# What you have to do
Write each line word for word, from the line that contains "towards the front" through the last line of the material below.

+ + + + + + +

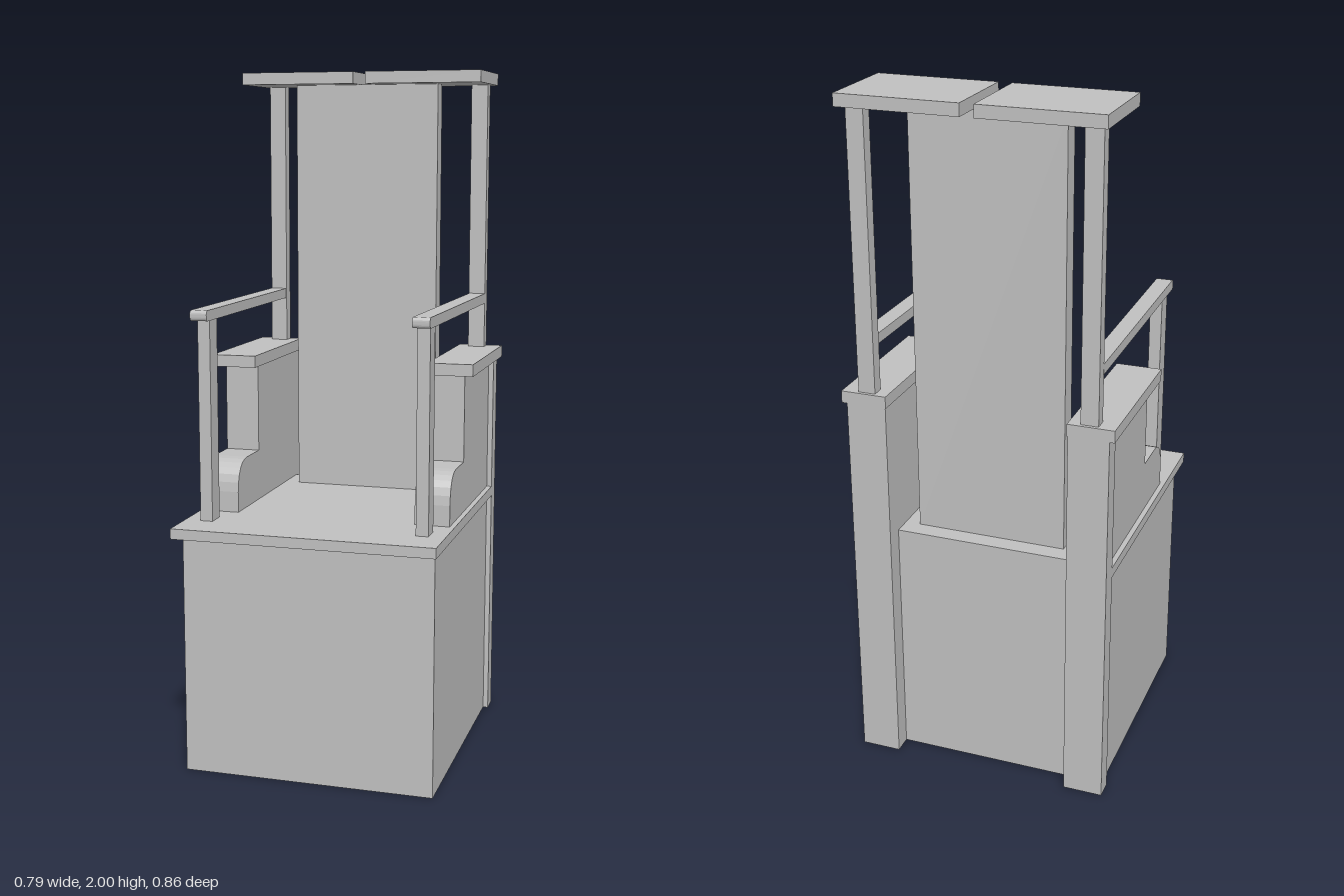
import * as THREE from 'three';

export function createModel() {
  const model = new THREE.Group();
  model.name = 'highBackThrone';
  const grey = new THREE.MeshStandardMaterial({ color: 0xc0c0c0 });
  grey.name = 'plain grey';

  const add = (name, geometry) => {
    const mesh = new THREE.Mesh(geometry, grey);
    mesh.name = name;
    model.add(mesh);
    return mesh;
  };

  // Box given by its limits on each axis
  const box = (name, [x0, x1], [y0, y1], [z0, z1]) =>
    add(name, new THREE.BoxGeometry(x1 - x0, y1 - y0, z1 - z0)
      .translate((x0 + x1) / 2, (y0 + y1) / 2, (z0 + z1) / 2));

  // Side profile drawn in (z, y), extruded across x
  const sideExtrude = (shape, [x0, x1]) =>
    new THREE.ExtrudeGeometry(shape, { depth: x1 - x0, bevelEnabled: false, curveSegments: 6 })
      .rotateY(-Math.PI / 2).translate(x1, 0, 0);

  // Base, seat and tall back
  box('base', [-0.365, 0.365], [0, 0.7], [-0.355, 0.375]);
  box('seat', [-0.38, 0.38], [0.7, 0.73], [-0.355, 0.43]);
  box('backboard', [-0.22, 0.22], [0.73, 1.965], [-0.3, -0.245]);

  // Arm panel with a rounded step at the front
  const arm = new THREE.Shape();
  arm.moveTo(-0.355, 0.73);
  arm.lineTo(0.193, 0.73);
  arm.lineTo(0.193, 0.79);
  arm.quadraticCurveTo(0.188, 0.88, 0.115, 0.88);
  arm.lineTo(0.01, 0.88);
  arm.lineTo(0.01, 1.135);
  arm.lineTo(-0.355, 1.135);
  arm.closePath();

  // Handrail with rounded front corners
  const rail = new THREE.Shape();
  rail.moveTo(-0.368, 1.305);
  rail.lineTo(0.343, 1.305);
  rail.quadraticCurveTo(0.355, 1.305, 0.355, 1.317);
  rail.lineTo(0.355, 1.323);
  rail.quadraticCurveTo(0.355, 1.335, 0.343, 1.335);
  rail.lineTo(-0.368, 1.335);
  rail.closePath();

  for (const [side, s] of [['left', 1], ['right', -1]]) {
    const span = (a, b) => (s > 0 ? [a, b] : [-b, -a]);

    box(side + 'BackPillar', span(0.264, 0.38), [0, 1.135], [-0.41, -0.355]);
    add(side + 'ArmPanel', sideExtrude(arm, span(0.264, 0.365)));
    box(side + 'ArmCap', span(0.262, 0.395), [1.135, 1.17], [-0.412, 0.043]);
    box(side + 'FrontPost', span(0.297, 0.333), [0.73, 1.305], [0.26, 0.317]);
    box(side + 'RearPost', span(0.297, 0.347), [1.17, 1.965], [-0.402, -0.365]);

    // Rails close in slightly towards the front
    const railGeometry = sideExtrude(rail, span(0.295, 0.344));
    const p = railGeometry.attributes.position;
    for (let i = 0; i < p.count; i++) p.setX(i, p.getX(i) - s * 0.01 * p.getZ(i));
    add(side + 'Handrail', railGeometry);

    box(side + 'Canopy', span(0.019, 0.365), [1.965, 2], [-0.433, -0.16]);
  }
  return model;
}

+ + + + + + +

# Task response
    // Rails close in slightly towards the front
    const railGeometry = sideExtrude(rail, span(0.295, 0.344));
    const p = railGeometry.attributes.position;
    for (let i = 0; i < p.count; i++) p.setX(i, p.getX(i) - s * 0.01 * p.getZ(i));
    add(side + 'Handrail', railGeometry);

    box(side + 'Canopy', span(0.019, 0.365), [1.965, 2], [-0.433, -0.16]);
  }
  return model;
}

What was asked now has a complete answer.